#### Task instructions:
Your answer is to be every line of the material that includes the string "return".

#### Material for this task:
******
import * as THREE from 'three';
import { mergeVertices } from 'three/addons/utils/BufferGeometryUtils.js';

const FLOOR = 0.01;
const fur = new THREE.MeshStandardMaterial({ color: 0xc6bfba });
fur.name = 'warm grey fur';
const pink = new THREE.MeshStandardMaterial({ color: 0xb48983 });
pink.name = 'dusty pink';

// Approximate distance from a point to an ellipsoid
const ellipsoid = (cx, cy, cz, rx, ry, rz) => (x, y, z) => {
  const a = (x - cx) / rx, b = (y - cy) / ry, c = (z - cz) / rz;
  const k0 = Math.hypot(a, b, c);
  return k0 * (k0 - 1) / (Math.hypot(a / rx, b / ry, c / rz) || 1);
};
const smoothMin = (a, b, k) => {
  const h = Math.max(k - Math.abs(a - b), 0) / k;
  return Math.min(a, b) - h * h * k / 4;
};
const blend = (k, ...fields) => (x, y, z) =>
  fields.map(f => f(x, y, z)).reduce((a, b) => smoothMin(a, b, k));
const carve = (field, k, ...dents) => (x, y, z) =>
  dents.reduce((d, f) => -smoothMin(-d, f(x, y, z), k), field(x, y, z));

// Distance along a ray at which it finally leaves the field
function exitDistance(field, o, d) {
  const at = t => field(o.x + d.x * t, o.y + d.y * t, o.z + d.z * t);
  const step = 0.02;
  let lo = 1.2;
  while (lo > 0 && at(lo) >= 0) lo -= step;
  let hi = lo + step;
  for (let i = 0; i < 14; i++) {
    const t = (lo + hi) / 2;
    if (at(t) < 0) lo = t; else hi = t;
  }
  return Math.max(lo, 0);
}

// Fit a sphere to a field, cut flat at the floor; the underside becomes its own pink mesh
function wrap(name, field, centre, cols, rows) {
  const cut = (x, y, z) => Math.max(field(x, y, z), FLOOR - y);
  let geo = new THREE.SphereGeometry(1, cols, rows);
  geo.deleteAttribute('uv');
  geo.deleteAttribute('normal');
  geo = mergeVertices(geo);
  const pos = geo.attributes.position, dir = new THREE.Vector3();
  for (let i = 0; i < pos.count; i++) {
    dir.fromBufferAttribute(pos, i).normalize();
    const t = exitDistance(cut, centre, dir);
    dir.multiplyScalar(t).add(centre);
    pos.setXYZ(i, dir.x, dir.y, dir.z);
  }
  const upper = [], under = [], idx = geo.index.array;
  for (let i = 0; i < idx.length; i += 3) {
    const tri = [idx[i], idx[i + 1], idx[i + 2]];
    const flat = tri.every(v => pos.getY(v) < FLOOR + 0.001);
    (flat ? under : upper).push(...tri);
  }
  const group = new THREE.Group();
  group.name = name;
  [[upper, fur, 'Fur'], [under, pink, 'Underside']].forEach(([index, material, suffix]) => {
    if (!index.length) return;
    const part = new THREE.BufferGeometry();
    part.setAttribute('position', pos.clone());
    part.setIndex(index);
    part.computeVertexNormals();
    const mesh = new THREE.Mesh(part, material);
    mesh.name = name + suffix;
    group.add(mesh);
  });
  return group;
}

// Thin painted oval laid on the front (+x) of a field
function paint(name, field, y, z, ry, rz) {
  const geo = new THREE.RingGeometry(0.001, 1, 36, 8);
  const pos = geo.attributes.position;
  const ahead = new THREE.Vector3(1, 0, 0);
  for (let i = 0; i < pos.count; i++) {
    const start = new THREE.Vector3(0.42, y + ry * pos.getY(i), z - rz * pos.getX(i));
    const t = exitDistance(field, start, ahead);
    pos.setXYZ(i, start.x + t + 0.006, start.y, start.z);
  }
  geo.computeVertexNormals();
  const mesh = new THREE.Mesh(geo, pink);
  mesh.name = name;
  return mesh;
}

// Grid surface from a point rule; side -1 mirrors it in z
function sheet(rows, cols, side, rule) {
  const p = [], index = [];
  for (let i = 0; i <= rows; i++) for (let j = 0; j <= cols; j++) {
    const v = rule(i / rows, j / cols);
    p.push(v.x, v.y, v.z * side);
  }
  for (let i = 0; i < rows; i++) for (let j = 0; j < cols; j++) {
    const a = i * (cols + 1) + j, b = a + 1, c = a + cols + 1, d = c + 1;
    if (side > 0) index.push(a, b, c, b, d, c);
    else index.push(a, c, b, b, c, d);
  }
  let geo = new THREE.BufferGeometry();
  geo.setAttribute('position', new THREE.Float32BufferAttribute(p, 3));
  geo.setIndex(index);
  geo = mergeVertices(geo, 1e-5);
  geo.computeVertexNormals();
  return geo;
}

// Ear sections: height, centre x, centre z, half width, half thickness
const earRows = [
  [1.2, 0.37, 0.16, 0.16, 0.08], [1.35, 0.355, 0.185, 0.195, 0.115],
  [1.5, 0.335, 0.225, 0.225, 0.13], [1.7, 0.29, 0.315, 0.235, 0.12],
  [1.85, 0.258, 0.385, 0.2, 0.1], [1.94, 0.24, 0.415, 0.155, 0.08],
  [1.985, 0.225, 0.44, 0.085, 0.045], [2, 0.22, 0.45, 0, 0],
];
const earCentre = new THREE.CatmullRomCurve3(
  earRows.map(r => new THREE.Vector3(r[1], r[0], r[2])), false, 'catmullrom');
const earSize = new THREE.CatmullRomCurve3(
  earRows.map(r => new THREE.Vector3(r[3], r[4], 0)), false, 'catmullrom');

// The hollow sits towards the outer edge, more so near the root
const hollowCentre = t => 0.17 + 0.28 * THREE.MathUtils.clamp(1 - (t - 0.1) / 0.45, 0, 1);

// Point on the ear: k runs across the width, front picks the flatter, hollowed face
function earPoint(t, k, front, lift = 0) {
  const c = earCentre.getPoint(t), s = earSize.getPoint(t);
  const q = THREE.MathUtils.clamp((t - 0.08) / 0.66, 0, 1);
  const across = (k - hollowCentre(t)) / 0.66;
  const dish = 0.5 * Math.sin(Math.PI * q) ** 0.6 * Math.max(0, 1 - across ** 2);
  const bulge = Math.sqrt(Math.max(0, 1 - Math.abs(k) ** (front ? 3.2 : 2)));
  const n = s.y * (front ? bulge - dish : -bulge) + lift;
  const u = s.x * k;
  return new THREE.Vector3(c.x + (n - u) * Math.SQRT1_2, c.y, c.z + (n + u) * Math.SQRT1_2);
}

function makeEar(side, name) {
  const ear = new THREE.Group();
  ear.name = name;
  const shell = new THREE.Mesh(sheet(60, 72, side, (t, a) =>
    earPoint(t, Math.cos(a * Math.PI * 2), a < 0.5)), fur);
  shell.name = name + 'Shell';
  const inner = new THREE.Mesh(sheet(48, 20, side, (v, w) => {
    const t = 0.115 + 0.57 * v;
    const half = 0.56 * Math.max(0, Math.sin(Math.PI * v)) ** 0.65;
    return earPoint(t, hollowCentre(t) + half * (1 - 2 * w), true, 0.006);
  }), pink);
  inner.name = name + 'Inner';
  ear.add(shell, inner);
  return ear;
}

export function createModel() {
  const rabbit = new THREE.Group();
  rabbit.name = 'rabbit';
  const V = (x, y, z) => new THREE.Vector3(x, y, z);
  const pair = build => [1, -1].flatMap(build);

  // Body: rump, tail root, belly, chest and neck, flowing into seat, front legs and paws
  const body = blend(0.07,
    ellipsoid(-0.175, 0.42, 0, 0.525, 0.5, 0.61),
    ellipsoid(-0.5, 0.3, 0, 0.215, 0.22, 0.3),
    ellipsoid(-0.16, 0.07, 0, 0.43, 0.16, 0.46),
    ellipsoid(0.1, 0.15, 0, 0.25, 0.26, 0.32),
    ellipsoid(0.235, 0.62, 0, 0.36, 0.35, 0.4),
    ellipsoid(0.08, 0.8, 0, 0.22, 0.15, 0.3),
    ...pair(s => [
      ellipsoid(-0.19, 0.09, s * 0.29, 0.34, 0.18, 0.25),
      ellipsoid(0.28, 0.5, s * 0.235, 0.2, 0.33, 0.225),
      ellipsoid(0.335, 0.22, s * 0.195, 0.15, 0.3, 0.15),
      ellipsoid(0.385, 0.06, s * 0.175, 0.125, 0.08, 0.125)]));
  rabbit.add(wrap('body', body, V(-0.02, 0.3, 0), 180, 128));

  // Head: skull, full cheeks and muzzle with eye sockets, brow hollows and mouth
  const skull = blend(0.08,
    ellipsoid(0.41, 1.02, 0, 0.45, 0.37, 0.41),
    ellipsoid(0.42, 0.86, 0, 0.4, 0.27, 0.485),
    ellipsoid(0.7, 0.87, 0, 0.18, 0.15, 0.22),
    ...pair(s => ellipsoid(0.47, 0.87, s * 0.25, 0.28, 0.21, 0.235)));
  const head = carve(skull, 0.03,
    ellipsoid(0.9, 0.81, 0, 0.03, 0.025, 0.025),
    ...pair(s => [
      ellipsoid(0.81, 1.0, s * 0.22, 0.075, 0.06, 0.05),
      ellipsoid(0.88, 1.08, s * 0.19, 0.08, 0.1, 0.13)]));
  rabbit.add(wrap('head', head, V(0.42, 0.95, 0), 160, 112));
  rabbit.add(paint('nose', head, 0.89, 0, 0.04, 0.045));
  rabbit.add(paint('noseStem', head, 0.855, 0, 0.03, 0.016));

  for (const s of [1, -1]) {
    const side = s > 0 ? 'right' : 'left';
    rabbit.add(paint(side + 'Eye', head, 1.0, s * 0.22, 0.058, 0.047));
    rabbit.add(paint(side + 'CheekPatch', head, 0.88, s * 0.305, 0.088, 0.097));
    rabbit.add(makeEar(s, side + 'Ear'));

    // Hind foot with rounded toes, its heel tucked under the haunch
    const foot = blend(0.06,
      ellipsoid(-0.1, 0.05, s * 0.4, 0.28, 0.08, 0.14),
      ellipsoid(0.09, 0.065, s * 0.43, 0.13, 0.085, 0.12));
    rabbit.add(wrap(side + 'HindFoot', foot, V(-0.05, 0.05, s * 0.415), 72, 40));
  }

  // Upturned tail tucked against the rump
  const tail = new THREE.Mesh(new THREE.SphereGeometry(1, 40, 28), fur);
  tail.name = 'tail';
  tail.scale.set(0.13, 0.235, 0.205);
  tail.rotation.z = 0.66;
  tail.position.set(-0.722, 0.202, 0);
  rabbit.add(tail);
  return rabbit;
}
******
#### Exercise output:
  return k0 * (k0 - 1) / (Math.hypot(a / rx, b / ry, c / rz) || 1);
  return Math.min(a, b) - h * h * k / 4;
  return Math.max(lo, 0);
    if (!index.length) return;
  return group;
  return mesh;
  return geo;
  return new THREE.Vector3(c.x + (n - u) * Math.SQRT1_2, c.y, c.z + (n + u) * Math.SQRT1_2);
    return earPoint(t, hollowCentre(t) + half * (1 - 2 * w), true, 0.006);
  return ear;
  return rabbit;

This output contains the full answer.